- Scripture asserts that God is in control & can accomplish his purposes even in random events (eg. Prov 16:33, Acts 1:26)
- God provides true freedom to his creation (eg. humanity) but is in complete control, and can accomplish his purposes, even when that freedom is abused.
B) Scientific Explanations and God
Something should be mentioned about the relationship between scientific explanations & divine action. Two related points here:
- Scientific explanations are not an alternative for God’s action in the world; divine action and natural events are not mutually exclusive (see Hornspiel’s comments). The resolution of this false dichotomy has been so ingrained in the EC mindset (or at least mine) that we sometimes forget others may consider it a problem. Since it is a significant issue for many in our audience, we should definitely make some statement addressing the false dichotomy – maybe it should be the first item mentioned in the section on science.
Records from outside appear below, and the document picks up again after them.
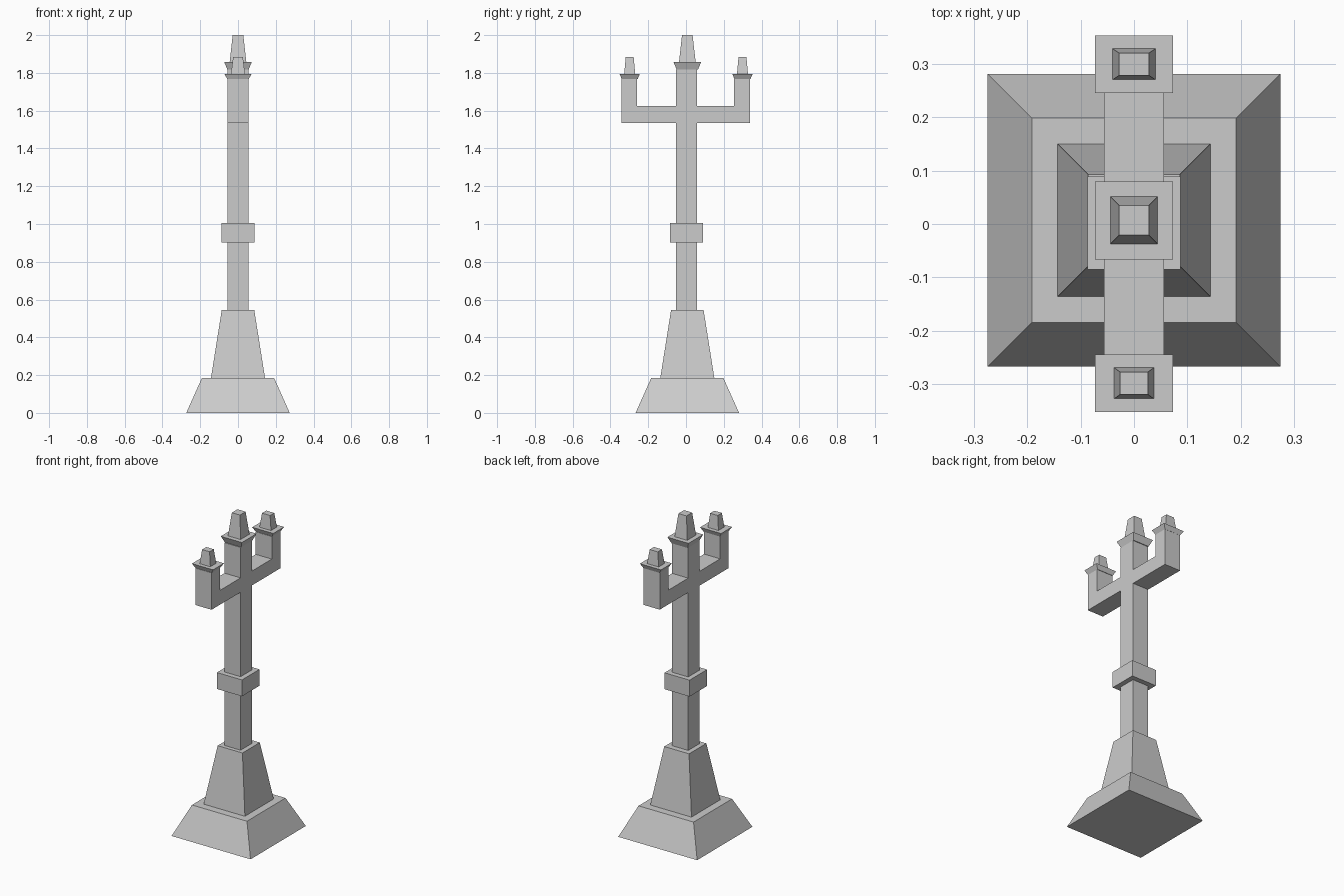
import bpy, bmesh

if "Cube" in bpy.data.objects:
    bpy.data.objects.remove(bpy.data.objects["Cube"])

CY = 0.007  # the column sits slightly off the centre line of the arms


def frustum(name, y, z0, z1, bottom, top):
    """Closed four-sided block; bottom and top are (half x, half y)."""
    bm = bmesh.new()
    rings = []
    for z, (hx, hy) in ((z0, bottom), (z1, top)):
        rings.append([bm.verts.new((sx * hx, y + sy * hy, z))
                      for sx, sy in ((-1, -1), (1, -1), (1, 1), (-1, 1))])
    low, high = rings
    bm.faces.new(low[::-1])
    bm.faces.new(high)
    for i in range(4):
        j = (i + 1) % 4
        bm.faces.new((low[i], low[j], high[j], high[i]))
    return finish(name, bm)


def finish(name, bm):
    bmesh.ops.recalc_face_normals(bm, faces=bm.faces)
    mesh = bpy.data.meshes.new(name)
    bm.to_mesh(mesh)
    bm.free()
    obj = bpy.data.objects.new(name, mesh)
    bpy.context.collection.objects.link(obj)
    return obj


def extrude_yz(name, profile, half_x):
    """Extrude a profile in the y-z plane along x."""
    bm = bmesh.new()
    face = bm.faces.new([bm.verts.new((-half_x, y, z)) for y, z in profile])
    out = bmesh.ops.extrude_face_region(bm, geom=[face])
    verts = [v for v in out["geom"] if isinstance(v, bmesh.types.BMVert)]
    bmesh.ops.translate(bm, verts=verts, vec=(2 * half_x, 0, 0))
    return finish(name, bm)


def square(h):
    return (h, h)


# Stepped plinth, column and collar
frustum("plinth_lower", CY, 0, 0.185, square(0.274), square(0.191))
frustum("plinth_upper", CY, 0.185, 0.545, square(0.143), square(0.086))
frustum("column", CY - 0.005, 0.545, 1.817, square(0.056), square(0.056))
frustum("collar", CY - 0.005, 0.903, 1.006, square(0.087), square(0.087))

# Centre cap and finial
frustum("centre_cap", CY, 1.817, 1.857, square(0.056), square(0.073))
frustum("centre_finial", CY, 1.857, 2.0, square(0.044), square(0.028))

# U-shaped cross arm with upright ends
extrude_yz("cross_arm", [(-0.342, 1.536), (0.340, 1.536), (0.340, 1.767),
                         (0.255, 1.767), (0.255, 1.626), (-0.259, 1.626),
                         (-0.259, 1.767), (-0.342, 1.767)], 0.056)

# Caps and finials on both arm ends
for side, y, hx, tx in (("front", -0.298, 0.037, 0.026), ("back", 0.299, 0.040, 0.028)):
    frustum(side + "_arm_cap", y, 1.767, 1.795, (0.056, 0.042), (0.073, 0.054))
    frustum(side + "_arm_finial", y, 1.795, 1.883, (hx, 0.029), (tx, 0.021))
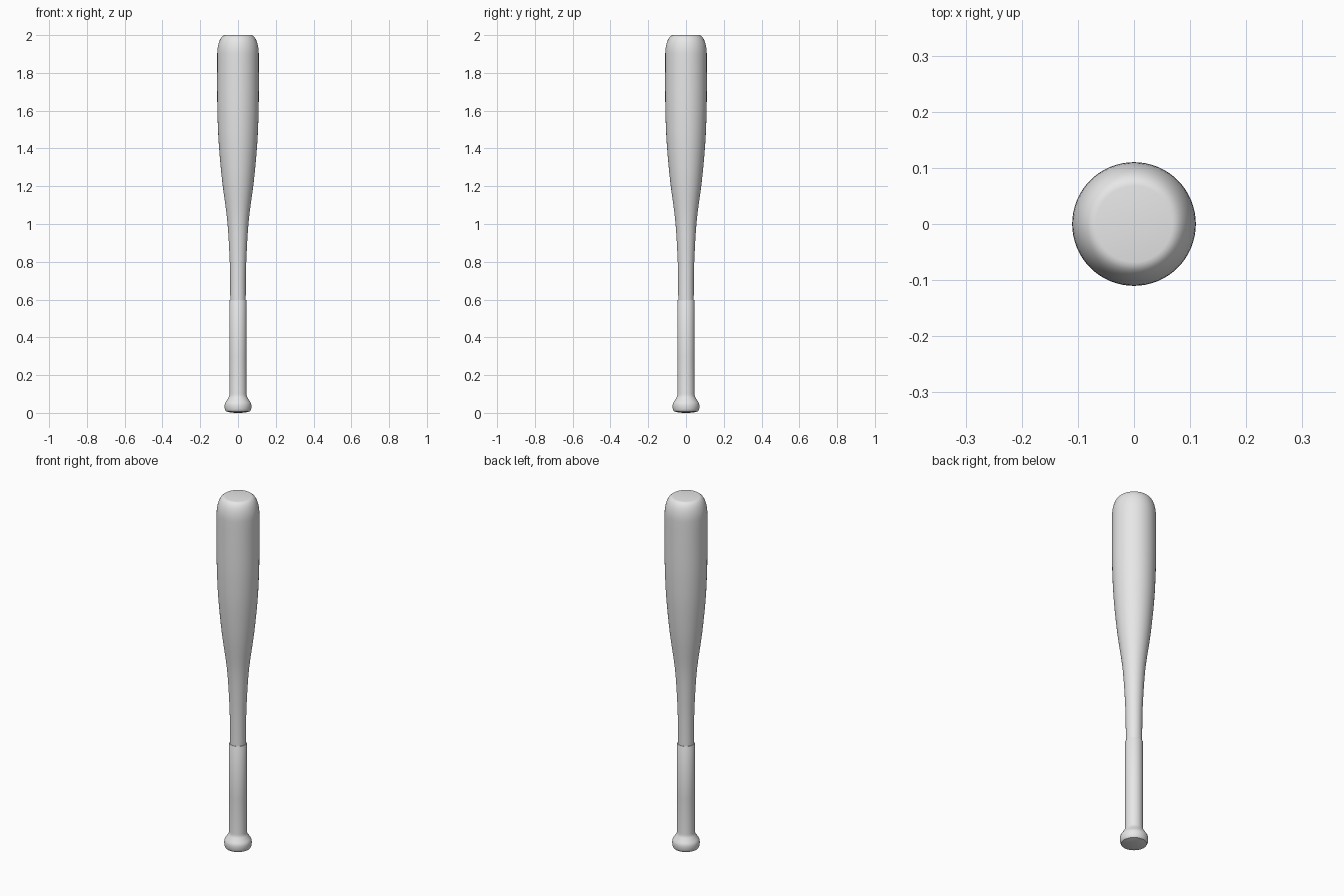
import bpy, bmesh, math

if "Cube" in bpy.data.objects:
    bpy.data.objects.remove(bpy.data.objects["Cube"])

SEGMENTS = 64

grey = bpy.data.materials.new("plain grey")
grey.diffuse_color = (0.8, 0.8, 0.8, 1)
grey.use_nodes = True
grey.node_tree.nodes["Principled BSDF"].inputs["Base Color"].default_value = grey.diffuse_color


def smooth_profile(pts, steps=4):
    """Catmull-Rom curve through (radius, height) points."""
    ext = [pts[0]] + pts + [pts[-1]]
    out = []
    for a, b, c, d in zip(ext, ext[1:], ext[2:], ext[3:]):
        for i in range(steps):
            t = i / steps
            out.append(tuple(
                0.5 * (2 * q + (r - p) * t + (2 * p - 5 * q + 4 * r - s) * t ** 2
                       + (3 * q - p - 3 * r + s) * t ** 3)
                for p, q, r, s in zip(a, b, c, d)))
    return out + [pts[-1]]


def corner(r_flat, r_side, z_flat, z_side, steps=10):
    """Quarter-ellipse rounding from the side to the flat end."""
    out = []
    for i in range(steps + 1):
        a = math.pi / 2 * i / steps
        out.append((r_flat + (r_side - r_flat) * math.cos(a),
                    z_side + (z_flat - z_side) * math.sin(a)))
    return out


def lathe(name, profile):
    """Spin a bottom-to-top profile about z and close both ends."""
    bm = bmesh.new()
    rings = []
    for r, z in profile:
        rings.append([bm.verts.new((r * math.cos(2 * math.pi * k / SEGMENTS),
                                    r * math.sin(2 * math.pi * k / SEGMENTS), z))
                      for k in range(SEGMENTS)])
    for lo, hi in zip(rings, rings[1:]):
        for k in range(SEGMENTS):
            n = (k + 1) % SEGMENTS
            bm.faces.new((lo[k], lo[n], hi[n], hi[k]))
    bm.faces.new(rings[0][::-1])
    bm.faces.new(rings[-1])
    mesh = bpy.data.meshes.new(name)
    bm.to_mesh(mesh)
    bm.free()
    mesh.materials.append(grey)
    obj = bpy.data.objects.new(name, mesh)
    bpy.context.collection.objects.link(obj)
    bpy.ops.object.select_all(action='DESELECT')
    obj.select_set(True)
    bpy.context.view_layer.objects.active = obj
    bpy.ops.object.shade_smooth_by_angle(angle=math.radians(35))
    return obj


# Tapered barrel, with its foot tucked into the grip
taper = smooth_profile([
    (0.041, 0.57), (0.0415, 0.70), (0.045, 0.83), (0.057, 1.02), (0.083, 1.22),
    (0.100, 1.40), (0.107, 1.53), (0.110, 1.66), (0.110, 1.90)])
lathe("barrel", taper[:-1] + corner(0.068, 0.110, 2.0, 1.90))

# Grip sleeve and flared knob, ending in a slightly domed base
knob = smooth_profile([
    (0.064, 0.008), (0.069, 0.018), (0.071, 0.036), (0.068, 0.052),
    (0.057, 0.070), (0.048, 0.086), (0.0455, 0.100)])
base = [(0.015, 0.0), (0.040, 0.002)]
sleeve = [(0.0455, 0.3), (0.0455, 0.594), (0.044, 0.597)]
lathe("grip_and_knob", base + knob + sleeve)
- On the other hand, science does not exclude the possibility of miracles (eg. Comment by Vance). Making scientific statements like “this event is extremely unlikely to occur given our current knowledge” or “no scientific explanation for this past event can be made at this time” are valid claims. However, science cannot rule out any event a priora. As Evangelical Christians we firmly believe that God can, has, and continues to perform miracles within his creation, and that some of those miracles would be deemed “impossible” by science.
An explicit statement to those “who fear science” may be counterproductive. Per the conversation in the comments with wtanksley (#1, #2, #3, #4, #5, #6, and #7), I agree we should take the explicit statement out of the ESE but address it indirectly since this target audience is important (even if there are many in this group that would not admit membership in it).
D) Positive Statement on the message of early Genesis
Stating something positive on the message of the early part of Genesis is, I suspect, the most glaring omission in the previous post – several people identified it (Joel was first). As a couple people noted (Allan & Cliff), Evangelical OT scholars have taken several different (often overlapping) hermeneutic approaches to the first few chapters of Genesis. Therefore we should be careful not to adopt one single approach. Still, I think there are some theological statements that should be mentioned. An example of what we might say is below (a slightly modified version of what Allan proposed):
The early chapters of Genesis have much to teach us about God (his sovereignty over all of creation, his faithfulness, and his love), creation (it is good, it owes is being to God) and humanity (our creation in the image of God, our disobedience, and our dependence on God’s faithfulness to repair our relationship). However, the inspired writers were not trying to convey scientific information in these early chapters and we should not expect it to answer our modern scientific questions.So, yes I am abandoning my initial hesitation on taking a firm stance against scientific concordism.
Not sure if I mentioned it before, but writing a short statement is probably going to be an order of magnitude more difficult than writing a long one.